“Disparate impact” which is prrof of illegal discrimination is not just unequal impact by protected category, it's unequal impact that cannot be shown to be sufficiently tied to job function.
> Stupid people should hold less power in society and discrimination is the means to keep stupid people away from power.
“Stupid people” are not a protected class; discrimination against “stupid people” is not generally prohibited, nor where this is actually tied directly to job performance is discrimination against “stupid people” that incidentally has effects on a protected class owing exclusively to the distribution of stupidity.
So, you make the charity-case badges look different, you choose the color brown for them(!), and you don't put a name on them ... that seems like poor planning, guaranteed to invite suspicion.
> That’s when the male guard reportedly told the students, “You don’t belong here,” and, allegedly, “Your kind don’t belong in here.”
This whilst the Salesforce employee was trying to convince him to allow the students to stay.
Unless Salesforce commanded the guards to eject the students, the guards failed to use their judgement properly and they failed to handle the situation gracefully.
I imagine Salesforce created a standing order to have any removed that didn't have the correct badge. This was passed on to the watch commander and, unless Salesforce intervened, if asked for clarification by the guards the watch commander would re-iterate the standing order.
Despite being a sponsor and speaker at the event, I was denied access (due to different badge type) to the expo hall to help the rest of our company setup our booth. It was frustrating, but at least the security was paying attention.
It is very unfortunate that this group had problems getting in. I would have enjoyed talking to their group, as I did with the Girl Scouts group and other non-profits that sent STEM students to the event.
I should note, I don't know which part of the show this group was trying to enter (Developer Zone, Expo Hall, Keynote Talk). As I mentioned, I enjoyed talking with a number of the STEM student groups that came through the expo hall.
To clarify, Security Guards checking badges wore suit jackets and did not appear to be armed. They mostly said things like "please turn your badges forward", "sorry you can't go in there yet, only [X] badges right now".
The few people with the bomb sniffing dogs I think were armed.
The people that were very clearly armed were outside the conference standing at the vehicle barricades, there were a limited number of them.
There are tons of different badge types depending on your role in the ecosystem (developer, admin, marketing, sales, partner, sponsor, speaker, etc.). For the expo, Monday and Tuesday are for Full Pass people only (min of ~$1,000 per pass). Wednesday and Thursday allows in anyone that registered for the free Expo pass ahead of time.
The demographics skew to middle age people. Racially, mostly white, but many east asian and indian attendees. Certainly all groups were represented. I met many people coming from Australia, Europe and India.
Because of the expense of the passes, most of the attendees are decision makers within the business which I think is why it skewed older. I would understand if the group described in the article felt like they stood out in the crowd because of the racial and age difference. Also, Monday was crazy.
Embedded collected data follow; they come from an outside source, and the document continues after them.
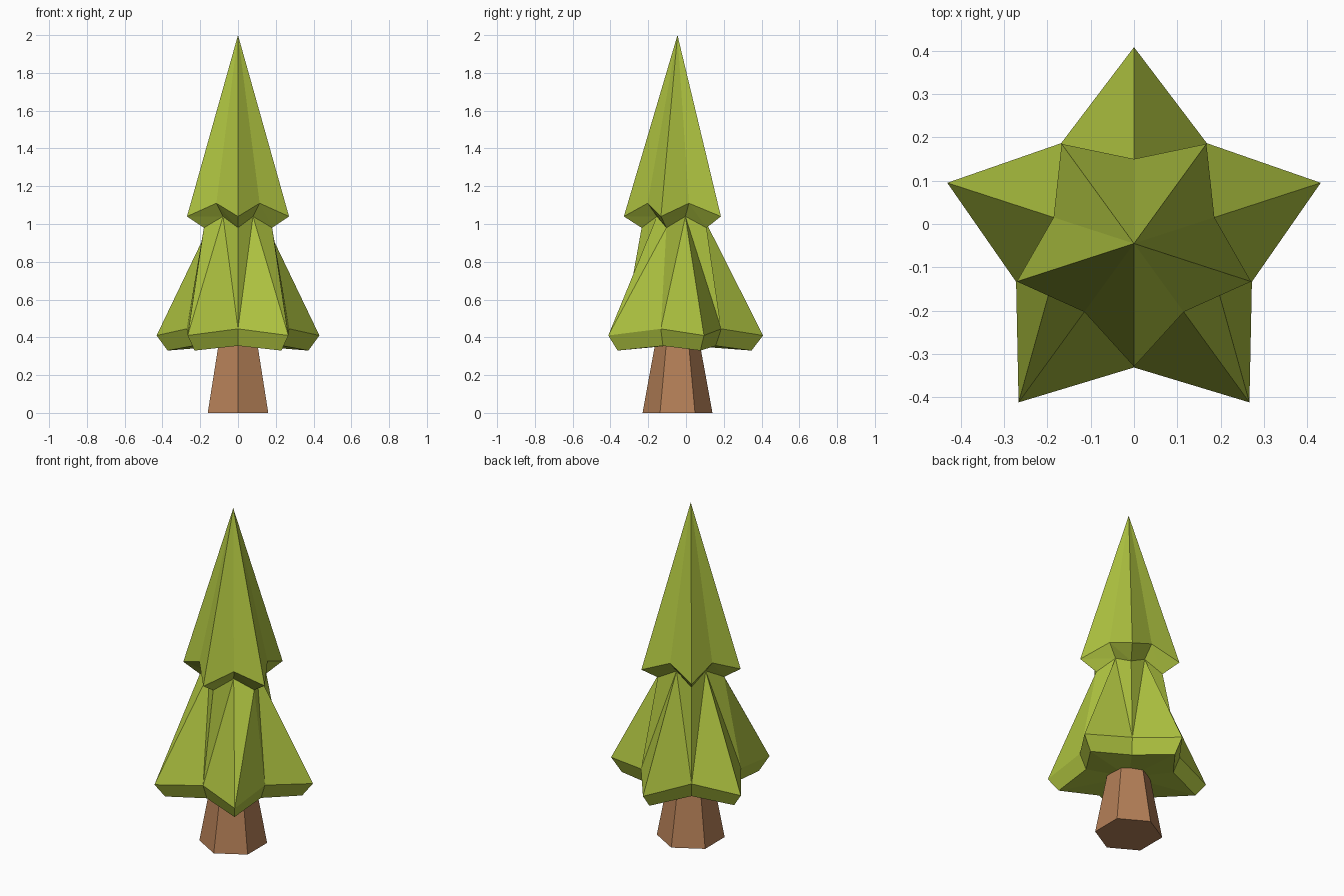
import bpy, bmesh, math

cube = bpy.data.objects.get("Cube")
if cube:
    bpy.data.objects.remove(cube, do_unlink=True)

AXIS_Y = -0.045  # the trunk axis sits slightly forward of centre


def make_material(name, rgb):
    mat = bpy.data.materials.new(name)
    mat.use_nodes = True
    mat.diffuse_color = (*rgb, 1)
    mat.node_tree.nodes["Principled BSDF"].inputs["Base Color"].default_value = (*rgb, 1)
    return mat


def make_object(name, bm, mat):
    bmesh.ops.recalc_face_normals(bm, faces=bm.faces[:])
    mesh = bpy.data.meshes.new(name)
    bm.to_mesh(mesh)
    bm.free()
    mesh.materials.append(mat)
    obj = bpy.data.objects.new(name, mesh)
    obj.location.y = AXIS_Y
    bpy.context.collection.objects.link(obj)
    return obj


def star_ring(bm, even, odd, count=10):
    """Ring starting at the front; even and odd points are (radius, z)."""
    ring = []
    for i in range(count):
        r, z = odd if i % 2 else even
        a = -math.pi / 2 + i * math.tau / count
        ring.append(bm.verts.new((r * math.cos(a), r * math.sin(a), z)))
    return ring


def fan(bm, centre, ring):
    for i, v in enumerate(ring):
        bm.faces.new((centre, v, ring[(i + 1) % len(ring)]))


def loft(bm, top, bottom, flip=None):
    """Join two rings with triangles; flip(i) chooses the other diagonal."""
    n = len(top)
    for i in range(n):
        j = (i + 1) % n
        a, b, c, d = top[i], top[j], bottom[j], bottom[i]
        if flip and flip(i):
            bm.faces.new((a, b, d))
            bm.faces.new((b, c, d))
        else:
            bm.faces.new((a, b, c))
            bm.faces.new((a, c, d))


leaf = make_material("leaf green", (0.42, 0.54, 0.051))
bark = make_material("bark brown", (0.456, 0.212, 0.095))

# Foliage: pointed top tier, waist, and a wider star skirt turned half a step
bm = bmesh.new()
apex = bm.verts.new((0, 0, 2.0))
top_rim = star_ring(bm, (0.284, 1.04), (0.195, 1.11))
waist = star_ring(bm, (0.19, 0.98), (0.135, 1.04))
skirt_rim = star_ring(bm, (0.286, 0.445), (0.453, 0.41))
skirt_hem = star_ring(bm, (0.25, 0.355), (0.392, 0.33))
base = bm.verts.new((0, 0, 0.36))
fan(bm, apex, top_rim)
loft(bm, top_rim, waist)
# One skirt panel has its crease turned the other way
loft(bm, waist, skirt_rim, lambda i: i % 2 == 0 and i != 8 or i == 1)
for i in range(10):
    j = (i + 1) % 10
    bm.faces.new((skirt_rim[i], skirt_rim[j], skirt_hem[j], skirt_hem[i]))
fan(bm, base, skirt_hem)

# Set the creases that run from each skirt tip up to the waist
make_object("foliage", bm, leaf)

# Trunk: tapered hexagonal prism reaching into the foliage
bm = bmesh.new()
upper = star_ring(bm, (0.112, 0.4), (0.112, 0.4), 6)
lower = star_ring(bm, (0.185, 0.0), (0.185, 0.0), 6)
for i in range(6):
    j = (i + 1) % 6
    bm.faces.new((upper[i], upper[j], lower[j], lower[i]))
bm.faces.new(upper)
bm.faces.new(lower)
make_object("trunk", bm, bark)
Lots of very confused people trying to figure out where they should be going between the 3 different massive buildings the event was held in.
There are useful aspect to it, though. It's an opportunity to network with people and other companies that use Salesforce and there are a lot of presentations on topics ranging from technical details of Salesforce to oceanography which can be useful for getting ideas on how to better utilize Salesforce. Salesforce has a large secondary market for applications built on it and Dreamforce is pretty good for companies with products in that market.
Having read the entire article it seems this was a case of uninformed security grunts doing what they usually do. The race of the security guards gets mentioned as a sign of the times. Angelica in this case is the salesforce employee.
In the photo the girl in the red shirt on the back right looks to be wearing a lanyard with a brown string whilst the Salesforce employee has a blue one. From going to various festivals different colours and materials are often used to easily signify to security where you can/can't go. When I've been comp'd tickets before for events they did look different to those that were paid for. This in itself isn't out of the ordinary IMO.
What seems most questionable to me is the behaviour/attitude of the (third party) security company and not Salesforce (yet anyway).
A case of more details needed I think.
Does this materially contribute to the conversation? What's your motive for saying it?
This would be a stupid thing to do, even at the office. They could listen maybe the director of physical security, etc, but not a random employee. Especially for a company of Salesforce's size.
As noted in my other post, they were a different color and didn't have the bearer's (or any) name on them, which is a questionable decision by itself.
Were the badges fake or not? That's the first question to investigate.